I haven’t done this myself, but I know others who choose to use “schedule in” planning and don’t bother writing lists. Once they have a “to do,” they immediately decide on a time slot in the calendar.
Sure there are always lots of things to do everyday and “to do” lists are almost always longer than they need to be, but if you know your top three items and complete them, at least you got the most important things done to move the needle forward in work and life.
2. Learn to say no.
“No” could mean many different things other than verbally saying “no” to commitments. It could mean not allowing “push notifications” on your iPhone, or saying “no” to an event you feel obligated to go to but would rather spend time on what’s more important to you such as your “MIT” or what and who you value the most (people, relationships, etc.). No means literally saying “no” to other opportunities that pop up until you get your priority tasks done for the day.
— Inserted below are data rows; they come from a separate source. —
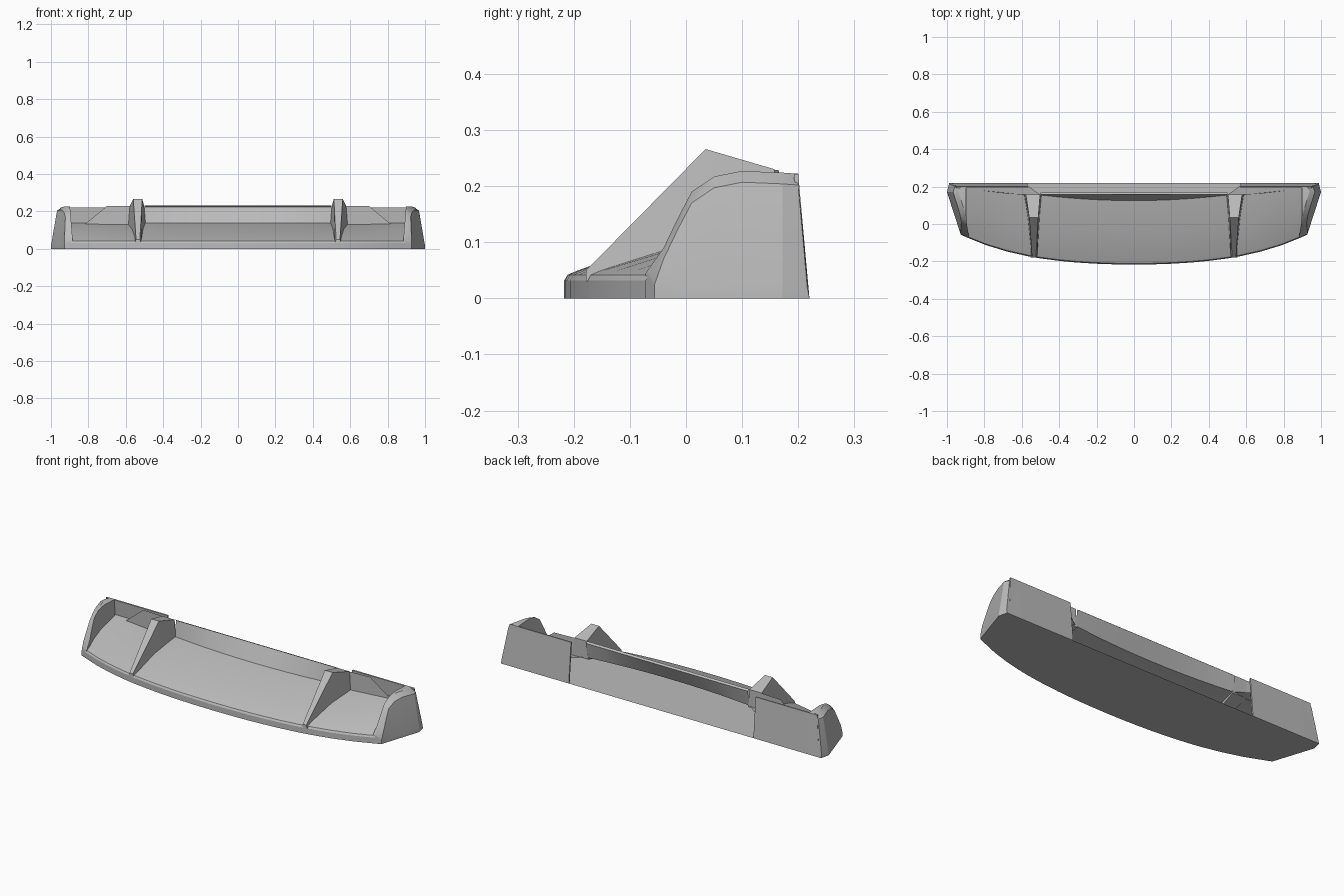
import bpy
import bmesh

cube = bpy.data.objects.get("Cube")
if cube:
    bpy.data.objects.remove(cube, do_unlink=True)

grey = bpy.data.materials.new("plain_grey")
grey.use_nodes = True
tone = (0.5, 0.5, 0.5, 1)
grey.diffuse_color = tone
grey.node_tree.nodes["Principled BSDF"].inputs["Base Color"].default_value = tone


def finish(name, bm, smooth=True):
    bmesh.ops.recalc_face_normals(bm, faces=bm.faces)
    mesh = bpy.data.meshes.new(name)
    bm.to_mesh(mesh)
    bm.free()
    mesh.materials.append(grey)
    ob = bpy.data.objects.new(name, mesh)
    bpy.context.collection.objects.link(ob)
    if smooth:
        bpy.ops.object.select_all(action="DESELECT")
        ob.select_set(True)
        bpy.context.view_layer.objects.active = ob
        bpy.ops.object.shade_smooth_by_angle(angle=0.5)
    return ob


def loft(name, sections, closed=False, smooth=True):
    """Skin a row of equal-length sections; closed sections get end caps."""
    bm = bmesh.new()
    rows = [[bm.verts.new(p) for p in s] for s in sections]
    n = len(rows[0])
    for a, b in zip(rows, rows[1:]):
        for i in range(n if closed else n - 1):
            j = (i + 1) % n
            bm.faces.new((a[i], a[j], b[j], b[i]))
    if closed:
        bm.faces.new(rows[0])
        bm.faces.new(rows[-1])
    return finish(name, bm, smooth)


def sheet(name, points):
    bm = bmesh.new()
    bm.faces.new([bm.verts.new(p) for p in points])
    return finish(name, bm, False)


def front_y(x):
    return -0.217 + 0.11 * x**2 + 0.09 * x**4


def rear_y(x):
    return 0.125 + 0.12 * x * x if abs(x) < 0.56 else 0.203


def outer_x(y, z):
    plan = 0.925 + 0.075 * min(1, (y + 0.06) / 0.23)
    plan -= max(0, y - 0.17) * 0.4
    return plan - 0.035 * max(0, z - 0.05) / 0.17


# Sloping floor with a rounded front lip
half = [0, 0.1, 0.2, 0.3, 0.4, 0.5, 0.565, 0.57, 0.68, 0.79, 0.895]
stations = [-x for x in reversed(half[1:])] + half
rows = []
for x in stations:
    f, r = front_y(x), rear_y(x)
    rows.append([(x, f, 0), (x, f, 0.032), (x, f + 0.006, 0.042),
                 (x, f + 0.025, 0.05), (x, f + (r - f) * 0.5, 0.103),
                 (x, r, 0.138)])
loft("floor_and_lip", rows)

# Flat underside
outline = [(x, front_y(x), 0) for x in stations]
outline += [(0.925, -0.058, 0), (1, 0.17, 0), (0.985, 0.22, 0),
            (-0.985, 0.22, 0), (-1, 0.17, 0), (-0.925, -0.058, 0)]
sheet("underside", outline)

# Curved wall behind the middle of the floor, open below
loft("rear_wall", [[(x, rear_y(x), 0.138), (x, 0.168, 0.223), (x, 0.158, 0.231)]
                   for x in stations if abs(x) < 0.51])

for side, s in (("left", 1), ("right", -1)):
    # Triangular rib, widening towards the rear
    rib = []
    for y, low, high, inner, outer in ((-0.178, 0.03, 0.05, 0.525, 0.545),
                                       (0.035, 0.09, 0.266, 0.512, 0.56),
                                       (0.158, 0.13, 0.23, 0.502, 0.578)):
        rib.append([(s * (inner - 0.008), y, low), (s * inner, y, high),
                    (s * outer, y, high), (s * (outer + 0.008), y, low)])
    loft(side + "_rib", rib, closed=True, smooth=False)

    # Rounded end cap
    cap = []
    for y, h in ((-0.056, 0.045), (-0.04, 0.09), (-0.015, 0.142), (0.01, 0.19),
                 (0.05, 0.217), (0.1, 0.227), (0.172, 0.224), (0.2, 0.222)):
        back = 0.02 if y > 0.19 else 0
        nose = 0.016 if y < -0.05 else 0
        inner = 0.88 + 0.08 * h
        shoulder = h - 0.02
        top_x = outer_x(y, h) - 0.025
        section = [(inner, y + back - nose, 0), (inner, y - nose, h),
                   (max(top_x, inner + 0.004), y - nose * 0.5, h),
                   (outer_x(y, shoulder), y, shoulder),
                   (outer_x(y, 0.03), y + back * 0.8, 0.02),
                   (outer_x(y, 0), y + back, 0)]
        cap.append([(s * px, py, pz) for px, py, pz in section])
    loft(side + "_end_cap", cap, closed=True)

    # Outer part of the back wall
    panel = sheet(side + "_back_panel",
                  [(s * 0.57, 0.22, 0), (s * 0.975, 0.22, 0),
                   (s * 0.95, 0.2, 0.222), (s * 0.57, 0.2, 0.222)])
    solid = panel.modifiers.new("thickness", "SOLIDIFY")
    solid.thickness = 0.008
    solid.offset = -1

    # Sloped plate at the back of the pocket
    sheet(side + "_pocket_plate",
          [(s * 0.575, 0.155, 0.125), (s * 0.82, 0.18, 0.13),
           (s * 0.7, 0.165, 0.229), (s * 0.575, 0.158, 0.229)])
Another way of saying “no” is decide that some things are going to either get dropped or suck badly while you stay laser focused on the things that really matter for that particular day. I got this idea from Meredith over at Swim Bike Mom. She has this “sucky rotation schedule” where the things above the line on her “to do” list get done in a prioritized order while others below the line go to the back burner or don’t get the same time and attention as the priorities on the list.
3. Take a meditation break.
Even for just 5 minutes. I’d written about this in a Success magazine article here, where I interviewed a meditation expert and neuroscientists. Practice staying present and breathing intentionally with a focus on now in order to feel a sense of calm throughout your day. See meditation or yoga as a clearing away of the mental cobwebs like you would delete away all the miscellaneous docs that are open on the desktop on your computer. It resets your mental bandwidth again so you could get refocused and centered. Lately I’ve done a brief three-minute meditation here from the late Jamie Zimmerman who I’ve had the privilege of meeting at World Domination Summit.
4. Have a morning routine.
You know that old axiom “pay yourself first?” How about give yourself the first few minutes of the day and get into the habit of doing whatever will keep you grounded or focused. Tony Robbins calls it the Hour of Power over on Youtube. (or Thirty Minutes to Thrive or Fifteen Minutes of Focus if you don’t have an hour). (Hey, you could plug a few minutes of the above meditation during this time too if you want!)
I usually journal, do a spiritual practice, or take a few minutes for creative work. If you’re new to journaling or having a writing practice, start with The Artist’s Way author Julia Cameron’s morning pages. I don’t personally write three full pages a day as she suggests, but do write something whether half a page or one full page depending on time constraints it can help declutter your mind and keep centered. Do what works for you.
5. Take time to declutter your physical space.
This doesn’t have to be the full-day affair, and some people say they thrive in chaos, which is fine but if you’re feeling overwhelmed, it probably doesn’t help that you have physical clutter around you. For 5-10 minutes, pick a small corner in your house like tidying and recycling newspapers in your kitchen. Or dump the contents of your purse out and throw out gum wrappers and odd and ends you don’t need. Or you could start deleting a certain number of files on your computer everyday. Every week I go through my emails and old documents and see what I could trash to free up some memory space. For extra assistance, Kathy Peterman (whom I interviewed on my podcast) also has a digital declutter challenge here.
Hope this has been helpful. With these five tips, you should be able to better focus throughout the day. Which tip will you work on next?